There is so much to consider when buying a new laptop that you may not even want to consider whether or not to go green. However, buying a green laptop is not just doing your part for the environment. It will also help your wallet.
Electronic Product Environmental Assessment Tool (EPEAT) is a system that will help you find and compare the environmental aspects of your next laptop. The EPEAT registry includes desktops and monitors, as well. They have straightforward set of criteria and are a trustworthy resource. EPEAT rates items with bronze, silver, or gold stamps. For more information about EPEAT’s criteria, go here.

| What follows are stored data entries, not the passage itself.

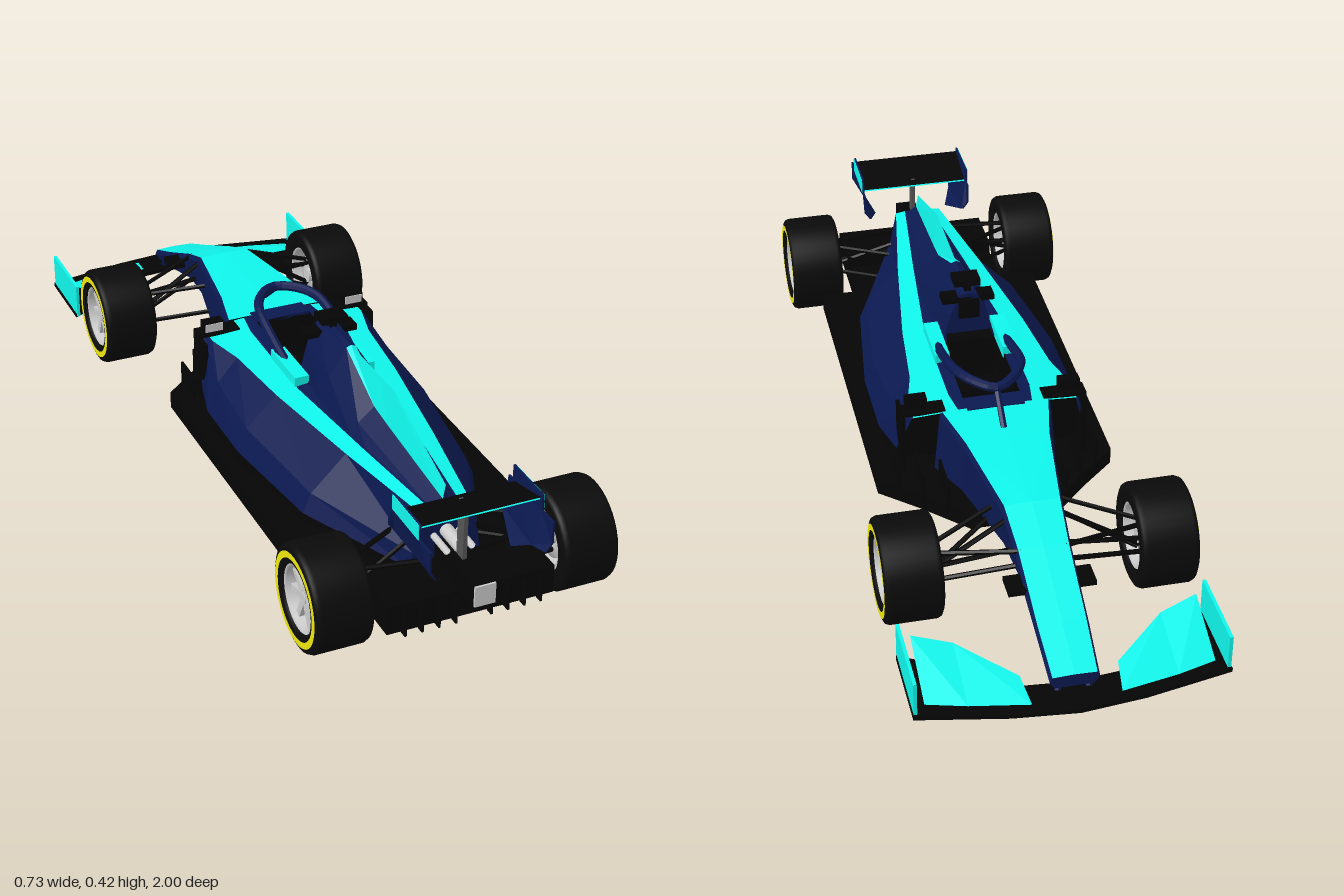
import * as THREE from 'three';

const mat = (color) => new THREE.MeshStandardMaterial({ color, side: THREE.DoubleSide });
const flat = (color) => Object.assign(mat(color), { flatShading: true });
const TEAL = flat(0x10f6ec), NAVY = flat(0x0b1950), BLACK = flat(0x050505), GREY = flat(0xcccccc);
const RUBBER = mat(0x0a0a0a), YELLOW = mat(0xeee70c), METAL = mat(0xcccccc), STEEL = mat(0x555555);

export function createModel() {
  const car = new THREE.Group();
  car.name = 'racingCar';

  const add = (name, geo, material, parent = car) => {
    const mesh = new THREE.Mesh(geo, material);
    mesh.name = name;
    parent.add(mesh);
    return mesh;
  };
  // box given by its limits
  const box = (name, m, x0, x1, y0, y1, z0, z1) =>
    add(name, new THREE.BoxGeometry(x1 - x0, y1 - y0, z1 - z0)
      .translate((x0 + x1) / 2, (y0 + y1) / 2, (z0 + z1) / 2), m);
  const pair = (name, m, x0, x1, ...rest) => {
    box(name + 'Left', m, x0, x1, ...rest);
    box(name + 'Right', m, -x1, -x0, ...rest);
  };
  const rod = (name, m, a, b, r = 0.006) => {
    const p = new THREE.Vector3(...a), q = new THREE.Vector3(...b);
    const mesh = add(name, new THREE.CylinderGeometry(r, r, p.distanceTo(q), 6), m);
    mesh.position.copy(p).lerp(q, 0.5);
    mesh.quaternion.setFromUnitVectors(new THREE.Vector3(0, 1, 0), q.sub(p).normalize());
  };
  // mirrored strip of panels between profile points from..to; section = [z, [x, y], ...],
  // where a point may carry its own z as a third value
  const skin = (name, m, sections, from, to) => {
    const v = [];
    for (const s of [1, -1]) for (let k = 0; k + 1 < sections.length; k++) for (let i = from; i < to; i++) {
      const at = ([z, ...pts], j) => [s * pts[j][0], pts[j][1], pts[j][2] ?? z];
      const a = at(sections[k], i), b = at(sections[k], i + 1);
      const c = at(sections[k + 1], i + 1), d = at(sections[k + 1], i);
      v.push(...(s > 0 ? [a, d, c, a, c, b] : [a, c, d, a, b, c]).flat());
    }
    const geo = new THREE.BufferGeometry();
    geo.setAttribute('position', new THREE.Float32BufferAttribute(v, 3));
    geo.computeVertexNormals();
    return add(name, geo, m);
  };
  // flat end closing a section
  const cap = (name, m, [z, ...pts]) => {
    const ring = [...pts, ...pts.map(([x, y]) => [-x, y]).reverse()].map((p) => new THREE.Vector2(...p));
    add(name, new THREE.ShapeGeometry(new THREE.Shape(ring)).translate(0, 0, z), m);
  };
  // mirrored plan outline [x, z] raised from y0 to y1
  const plate = (name, m, pts, y0, y1) => {
    const ring = [...pts, ...pts.map(([x, z]) => [-x, z]).reverse()].map(([x, z]) => new THREE.Vector2(x, -z));
    const geo = new THREE.ExtrudeGeometry(new THREE.Shape(ring), { depth: y1 - y0, bevelEnabled: false });
    return add(name, geo.rotateX(-Math.PI / 2).translate(0, y0, 0), m);
  };

  // sidepods and deck: cockpit edge, stripe inside, stripe outside, shoulder, sill, floor joint
  const body = [
    [-0.17, [0.07, 0.26], [0.09, 0.258], [0.2, 0.252], [0.205, 0.248], [0.21, 0.235], [0.21, 0.225]],
    [-0.1, [0.07, 0.26], [0.1, 0.258], [0.2, 0.252], [0.213, 0.232], [0.23, 0.12], [0.23, 0.08]],
    [0, [0.07, 0.26], [0.1, 0.257], [0.175, 0.252], [0.226, 0.195], [0.255, 0.12], [0.255, 0.08]],
    [0.2, [0.07, 0.26], [0.1, 0.257], [0.155, 0.252], [0.232, 0.178], [0.255, 0.12], [0.255, 0.08]],
    [0.5, [0.04, 0.26], [0.069, 0.258], [0.11, 0.253], [0.195, 0.168], [0.215, 0.12], [0.215, 0.08]],
    [0.79, [0.01, 0.26], [0.035, 0.258], [0.06, 0.254], [0.08, 0.16], [0.085, 0.12], [0.085, 0.08]],
  ];
  skin('cockpitDeck', NAVY, body, 0, 1);
  skin('bodyStripes', TEAL, body, 1, 2);
  skin('sidepods', NAVY, body, 2, 4);
  skin('sills', BLACK, body, 4, 5);
  cap('sidepodInlets', BLACK, body[1]);
  cap('bodyTail', NAVY, body[5]);

  // cockpit tub, padding and seat
  const tub = [-0.13, 0.2].map((z) => [z, [0, 0.17], [0.065, 0.17], [0.07, 0.262]]);
  skin('cockpitTub', BLACK, tub, 0, 2);
  tub.forEach((s) => cap('cockpitBulkhead', BLACK, s));
  box('cockpitCowl', NAVY, -0.07, 0.07, 0.25, 0.264, -0.18, -0.13);
  box('seat', BLACK, -0.055, 0.055, 0.17, 0.28, 0.09, 0.17);
  pair('headPadding', TEAL, 0.067, 0.103, 0.25, 0.28, 0.04, 0.19);

  // engine cover: ridge, fin edge, flank, foot
  const cover = [
    [0.13, [0, 0.392], [0.022, 0.387], [0.046, 0.335], [0.066, 0.258]],
    [0.28, [0, 0.395], [0.012, 0.39], [0.055, 0.32], [0.075, 0.258]],
    [0.44, [0, 0.397], [0.013, 0.32], [0.053, 0.287], [0.07, 0.258]],
    [0.51, [0, 0.4], [0.012, 0.31], [0.048, 0.28], [0.064, 0.257]],
    [0.78, [0, 0.31], [0.006, 0.275], [0.022, 0.266], [0.033, 0.256]],
  ];
  skin('airboxTop', NAVY, cover.slice(0, 2), 0, 1);
  skin('engineFin', TEAL, cover.slice(1), 0, 1);
  skin('engineCover', NAVY, cover, 1, 3);
  cap('airboxFront', NAVY, cover[0]);
  cap('coverTail', NAVY, cover[4]);
  box('airIntake', BLACK, -0.025, 0.025, 0.325, 0.375, 0.12, 0.135);
  box('cameraPost', BLACK, -0.008, 0.008, 0.385, 0.41, 0.14, 0.18);
  box('topCamera', BLACK, -0.033, 0.033, 0.405, 0.42, 0.14, 0.19);
  box('crossCamera', BLACK, -0.065, 0.065, 0.365, 0.38, 0.13, 0.17);

  // nose: top centre, top edge, chamfer, bottom edge, bottom centre
  const nose = [[-0.94, 0.05, 0.08, 0.045, 0.05], [-0.82, 0.055, 0.13, 0.05, 0.08],
    [-0.65, 0.058, 0.205, 0.055, 0.13], [-0.54, 0.065, 0.247, 0.065, 0.14],
    [-0.3, 0.1, 0.255, 0.11, 0.12], [-0.17, 0.13, 0.26, 0.15, 0.1]]
    .map(([z, x, y, bx, by]) => [z, [0, y + 0.002], [x, y], [x + 0.006, y - 0.012], [bx, by], [0, by]]);
  skin('noseTop', TEAL, nose, 0, 1);
  skin('noseSides', NAVY, nose, 1, 4);
  cap('noseTip', NAVY, nose[0]);
  cap('noseBulkhead', BLACK, nose[5]);
  pair('noseCamera', BLACK, 0.05, 0.1, 0.15, 0.162, -0.74, -0.68);

  // halo
  const hoop = [[0.085, 0.262, 0.12], [0.087, 0.29, 0.02], [0.08, 0.32, -0.09], [0.05, 0.324, -0.15]];
  const path = [...hoop, [0, 0.321, -0.185], ...hoop.map(([x, y, z]) => [-x, y, z]).reverse()];
  add('haloHoop', new THREE.TubeGeometry(
    new THREE.CatmullRomCurve3(path.map((p) => new THREE.Vector3(...p))), 36, 0.012, 8), NAVY);
  rod('haloStrut', NAVY, [0, 0.32, -0.18], [0, 0.256, -0.26], 0.008);

  // floor, diffuser and bargeboards
  const floor = plate('floor', BLACK, [[0.1, -0.35], [0.2, -0.25], [0.29, -0.17], [0.29, 0.66],
    [0.2, 0.66], [0.2, 0.92]], 0.048, 0.09);
  floor.rotation.x = -0.018;
  box('diffuser', BLACK, -0.2, 0.2, 0.065, 0.135, 0.78, 0.92);
  for (const x of [0.04, 0.08, 0.12, 0.16]) pair('diffuserStrake', BLACK, x, x + 0.005, 0.06, 0.12, 0.8, 0.935);
  for (const [x, z0, z1] of [[0.14, -0.31, -0.2], [0.19, -0.26, -0.16], [0.24, -0.21, -0.12]])
    pair('bargeboard', BLACK, x, x + 0.006, 0.06, 0.145, z0, z1);
  pair('turningVane', BLACK, 0.218, 0.226, 0.08, 0.252, -0.165, -0.085);
  pair('vaneBridge', BLACK, 0.12, 0.226, 0.253, 0.26, -0.165, -0.12);

  // mirrors
  pair('mirrorHousing', BLACK, 0.162, 0.213, 0.263, 0.29, -0.15, -0.122);
  pair('mirrorGlass', GREY, 0.165, 0.21, 0.266, 0.287, -0.123, -0.12);

  // front wing
  plate('frontWing', BLACK, [[0, -1], [0.15, -0.985], [0.355, -0.945], [0.355, -0.745], [0.32, -0.765],
    [0.25, -0.8], [0.11, -0.9], [0, -0.91]], 0.025, 0.035);
  skin('frontFlaps', TEAL, [
    [0, [0.1, 0.037, -0.965], [0.235, 0.037, -0.94], [0.325, 0.037, -0.915]],
    [0, [0.11, 0.055, -0.89], [0.235, 0.085, -0.787], [0.325, 0.1, -0.76]],
  ], 0, 2);
  pair('frontEndplate', TEAL, 0.345, 0.353, 0.03, 0.12, -0.94, -0.74);
  for (const s of [1, -1])
    rod('wingPylon', NAVY, [s * 0.035, 0.035, -0.93], [s * 0.035, 0.09, -0.89], 0.008);

  // rear wing, endplates curling inward at the foot
  const side = new THREE.Shape([[0.8, 0.26], [0.8, 0.24], [0.9, 0.2], [0.95, 0.23], [1, 0.24], [1, 0.26],
    [1, 0.312], [0.95, 0.312], [0.95, 0.35], [0.82, 0.35], [0.82, 0.312], [0.8, 0.312]]
    .map(([z, y]) => new THREE.Vector2(-z, y)));
  for (const s of [1, -1]) {
    const geo = new THREE.ExtrudeGeometry(side, { depth: 0.005, bevelEnabled: false })
      .rotateY(Math.PI / 2).translate(s * 0.143 - 0.0025, 0, 0);
    const p = geo.attributes.position;
    for (let i = 0; i < p.count; i++) p.setX(i, p.getX(i) - s * 0.7 * Math.max(0, 0.26 - p.getY(i)));
    geo.computeVertexNormals();
    add('rearEndplate', geo, NAVY);
  }
  pair('rearEndplatePanel', TEAL, 0.1455, 0.147, 0.312, 0.349, 0.821, 0.949);
  const plane = (y) => [[0.83, [0, y], [0.14, y]], [0.945, [0, y + 0.028], [0.14, y + 0.028]]];
  skin('rearFlapTop', BLACK, plane(0.314), 0, 1);
  skin('rearFlapUnderside', TEAL, plane(0.31), 0, 1);
  box('rearWingPost', STEEL, -0.005, 0.005, 0.18, 0.32, 0.85, 0.88);

  // tail light, crash structure and exhausts
  box('crashStructure', BLACK, -0.027, 0.027, 0.125, 0.18, 0.78, 0.975);
  box('tailLight', GREY, -0.025, 0.025, 0.127, 0.178, 0.975, 0.98);
  for (const [x, y, r] of [[0, 0.2, 0.016], [0.03, 0.192, 0.008], [-0.03, 0.192, 0.008]])
    add('exhaust', new THREE.CylinderGeometry(r, r, 0.07, 16, 1, true)
      .rotateX(Math.PI / 2).translate(x, y, 0.82), METAL);

  // wheels, built with the outer side facing +y, then laid on their side
  const lathe = (pts) => new THREE.LatheGeometry(pts.map((p) => new THREE.Vector2(...p)), 40);
  const wheel = (name, s, z) => {
    const g = new THREE.Group();
    g.name = name;
    add('tyre', lathe([[0.078, -0.06], [0.085, -0.067], [0.112, -0.067], [0.12, -0.063], [0.124, -0.054],
      [0.124, 0.054], [0.12, 0.063], [0.112, 0.067], [0.085, 0.067], [0.078, 0.06]]), RUBBER, g);
    add('sidewallBand', lathe([[0.093, 0.0685], [0.108, 0.0685]]), YELLOW, g);
    add('rimBarrel', lathe([[0.078, -0.06], [0.07, -0.058], [0.066, 0], [0.07, 0.058], [0.078, 0.06]]), METAL, g);
    add('brakeDisc', new THREE.CylinderGeometry(0.066, 0.066, 0.02, 32), BLACK, g);
    add('hub', new THREE.CylinderGeometry(0.014, 0.02, 0.1, 16), METAL, g);
    add('innerCover', lathe([[0.02, -0.035], [0.052, -0.04], [0.054, -0.01]]), METAL, g);
    for (let i = 0; i < 7; i++) {
      const spoke = add('spoke', new THREE.BoxGeometry(0.06, 0.012, 0.016).translate(0.04, 0.042, 0), METAL, g);
      spoke.rotation.y = (i / 7) * Math.PI * 2;
    }
    g.rotation.z = -s * Math.PI / 2;
    g.position.set(s * 0.294, 0.124, z);
    car.add(g);
  };
  for (const [s, label] of [[1, 'Left'], [-1, 'Right']]) {
    wheel('frontWheel' + label, s, -0.556);
    wheel('rearWheel' + label, s, 0.802);
    // wishbones, push rods and track rods: inner x, y, z then outer x, y, z
    for (const [x, y, z, X, Y, Z] of [
      [0.05, 0.2, -0.65, 0.25, 0.165, -0.57], [0.07, 0.2, -0.47, 0.25, 0.165, -0.55],
      [0.05, 0.145, -0.63, 0.25, 0.085, -0.57], [0.08, 0.14, -0.44, 0.25, 0.085, -0.55],
      [0.06, 0.225, -0.56, 0.25, 0.1, -0.56], [0.06, 0.16, -0.59, 0.25, 0.14, -0.59],
      [0.08, 0.175, 0.7, 0.25, 0.175, 0.79], [0.06, 0.17, 0.84, 0.25, 0.175, 0.81],
      [0.08, 0.11, 0.68, 0.25, 0.1, 0.79], [0.06, 0.125, 0.86, 0.25, 0.1, 0.82],
      [0.07, 0.18, 0.76, 0.25, 0.105, 0.8], [0.05, 0.135, 0.8, 0.25, 0.124, 0.8],
    ]) rod('suspensionArm' + label, BLACK, [s * x, y, z], [s * X, Y, Z]);
  }
  return car;
}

Individual consumers should also go here.
There is a lot of disagreement about the overall greenness of certain manufacturers. Your decision to buy a particular laptop computer may be satisfied by a good EPEAT rating or you may want to dig deeper. Some things that you may want to consider are the battery type and manufacturer, whether or not the laptop manufacturer has a recycling program, and what types of materials the laptop is composed of. There’s been discussion about PCBs and heavy metals used in certain types of laptops. Apple’s new MacBook Air and Dell’s Latitude laptops are great ones to look at. The MacBook, Latitude, and Sony Vaio are all Energy Star qualified laptop computers.
A great place to start your search is at I Buy It Green. The site is full of informative articles about all things green. You can look for EPEAT certified laptops from a few manufacturers here. The link will take you to eBay auctions for those laptops. Consider getting a little greener by buying used, too. Be sure to protect yourself when buying used electronics by looking into return policies and warranties or guarantees, as well as whether the product has been tested. Only buy from trusted sellers.
The future of green laptops is growing quickly. The XO, the centerpiece of the One Laptop Per Child program, is a great example of an energy efficient, inexpensive laptop that is helping the environment and many children in developing nations. That's a purchase you will feel good about on multiple levels. In 2007, Lauren Aaronson at PopSci.com wrote the Blueprint for a Green Laptop and it seems that many manufacturers are listening. In fact, the announced XO-2 has taken some of Aaronson's advice.
For further information about power usage and green computers, check out Buy a Green PC here on Bright Hub.